PSC In The News

RSS Feed icon

Miller et al. find benefits of Medicaid for pregnant mothers in 1980s carry over two generations

Starr's findings account for some of the 19% black-white gap in federal sentencing

Frey says suburbs are aging, cities draw millennials

More News

Highlights

Bailey et al. find higher income among children whose parents had access to federal family planning programs in the 1960s and 70s

U-M's campus climate survey results discussed in CHE story

U-M honors James Jackson's groundbreaking work on how race impacts the health of black Americans

U-M is the only public and non-coastal university on Forbes' top-10 list for billionaire production

More Highlights

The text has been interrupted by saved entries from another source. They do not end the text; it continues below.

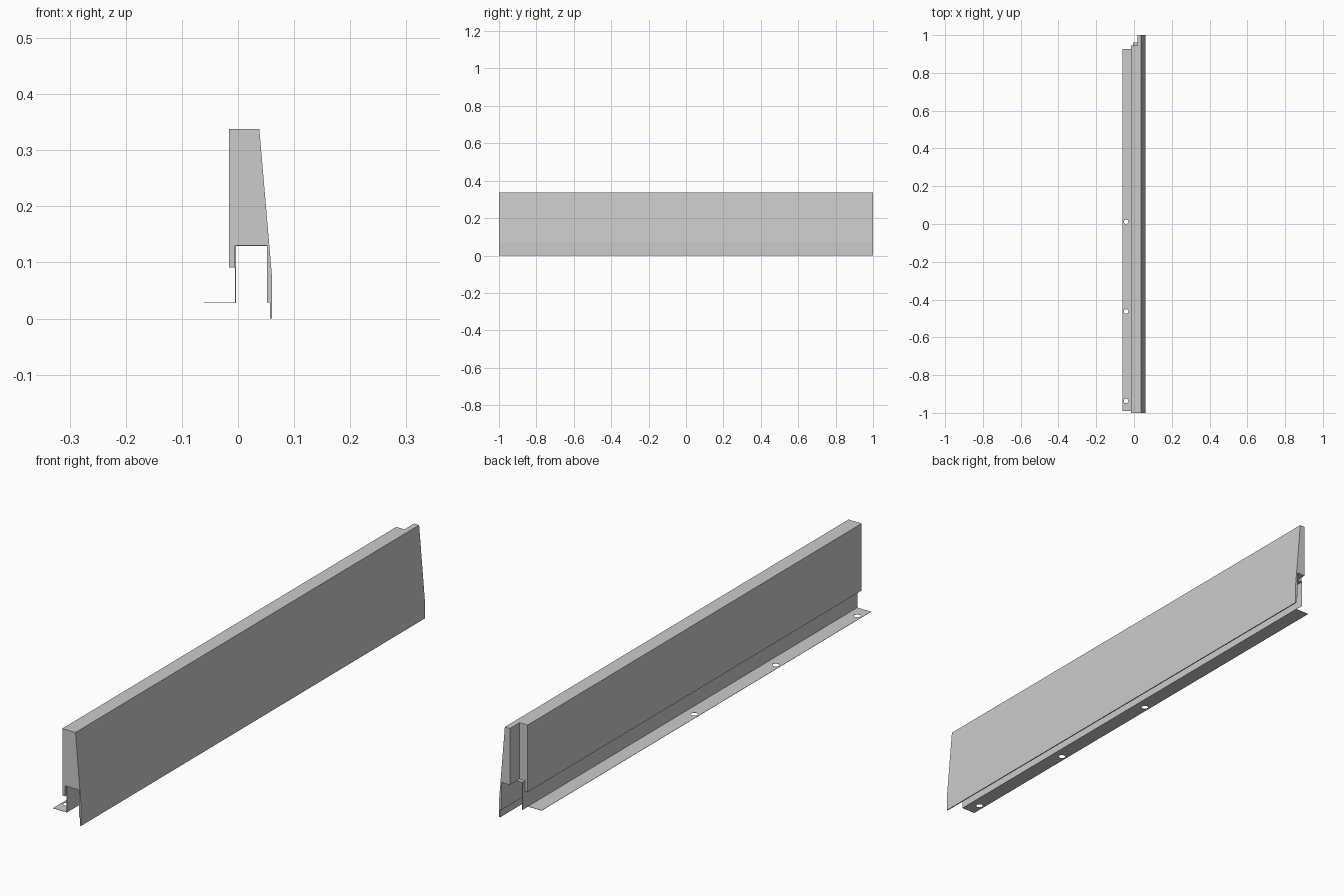
import bpy, bmesh
from mathutils import Matrix, Vector

if "Cube" in bpy.data.objects:
    bpy.data.objects.remove(bpy.data.objects["Cube"])


def finish(name, bm):
    bmesh.ops.recalc_face_normals(bm, faces=bm.faces)
    mesh = bpy.data.meshes.new(name)
    bm.to_mesh(mesh)
    bm.free()
    obj = bpy.data.objects.new(name, mesh)
    bpy.context.collection.objects.link(obj)
    return obj


def extrude_profile(name, profile, y0, y1):
    bm = bmesh.new()
    face = bm.faces.new([bm.verts.new((x, y0, z)) for x, z in profile])
    ext = bmesh.ops.extrude_face_region(bm, geom=[face])
    verts = [v for v in ext["geom"] if isinstance(v, bmesh.types.BMVert)]
    bmesh.ops.translate(bm, verts=verts, vec=(0, y1 - y0, 0))
    return finish(name, bm)


def box(name, low, high):
    bm = bmesh.new()
    low, high = Vector(low), Vector(high)
    bmesh.ops.create_cube(bm, size=1, matrix=Matrix.Translation((low + high) / 2)
                          @ Matrix.Diagonal((*(high - low), 1)))
    return finish(name, bm)


def cut(obj, cutter):
    cutter.hide_render = True
    mod = obj.modifiers.new("cut", 'BOOLEAN')
    mod.operation = 'DIFFERENCE'
    mod.solver = 'EXACT'
    mod.object = cutter
    bpy.context.view_layer.objects.active = obj
    bpy.ops.object.modifier_apply(modifier=mod.name)
    bpy.data.objects.remove(cutter)


# Main panel: sloped front, channel underneath, thin drip lip
panel = extrude_profile("panel", [
    (-0.016, 0.338), (0.038, 0.338), (0.061, 0.07), (0.061, 0.0),
    (0.057, 0.0), (0.057, 0.0285), (0.052, 0.0285), (0.052, 0.13),
    (-0.005, 0.13), (-0.005, 0.091), (-0.016, 0.091)], -1, 1)

# Rebate at the far end of the panel
cut(panel, box("rebate_cutter", (-0.05, 0.944, 0.05), (0.0175, 1.1, 0.4)))

# Folded sheet bracket: foot flange, web and top plate
T = 0.001
bracket = extrude_profile("mounting_bracket", [
    (-0.061, 0.028), (-0.005 + T, 0.028), (-0.005 + T, 0.13 - T),
    (0.052, 0.13 - T), (0.052, 0.13), (-0.005, 0.13),
    (-0.005, 0.028 + T), (-0.061, 0.028 + T)], -0.99, 0.96)

# Shortened foot at the far end
cut(bracket, box("foot_cutter", (-0.1, 0.927, 0.0), (-0.005, 1.1, 0.06)))

# Screw holes in the foot
for y in (-0.937, -0.463, 0.012):
    bm = bmesh.new()
    bmesh.ops.create_cone(bm, cap_ends=True, segments=24, radius1=0.012,
                          radius2=0.012, depth=0.04,
                          matrix=Matrix.Translation((-0.042, y, 0.0285)))
    cut(bracket, finish("hole_cutter", bm))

Next Brown Bag

Mon, Jan 22, 2018, noon: Narayan Sastry

Race and the educational expectations of parents and children: The case of South Africa

Archived Abstract of Former PSC Researcher

Beutel, Ann, and Kermyt G. Anderson. 2008. "Race and the educational expectations of parents and children: The case of South Africa." Sociological Quarterly, 49(2): 335-361.

South Africa, a country that is highly stratified by race, is an important location for studying the relationship between race and educational expectations. Using a longitudinal data set, we examine the educational expectations of black (African), colored (mixed race), and white (European ancestry) parents and children in Cape Town, South Africa. We find that parents and children have high educational expectations regardless of race, but black parents and children have higher educational expectations than coloreds and whites once socioeconomic and other factors are controlled. We also find that parents' and children's expectations tend to agree more and are more closely correlated among coloreds and whites than blacks. We test two explanations for the educational expectations of parents and children, finding more support for the status attainment perspective among coloreds and whites than blacks and support for the family social capital perspective among blacks and coloreds only.

Browse | Search : All Pubs | Next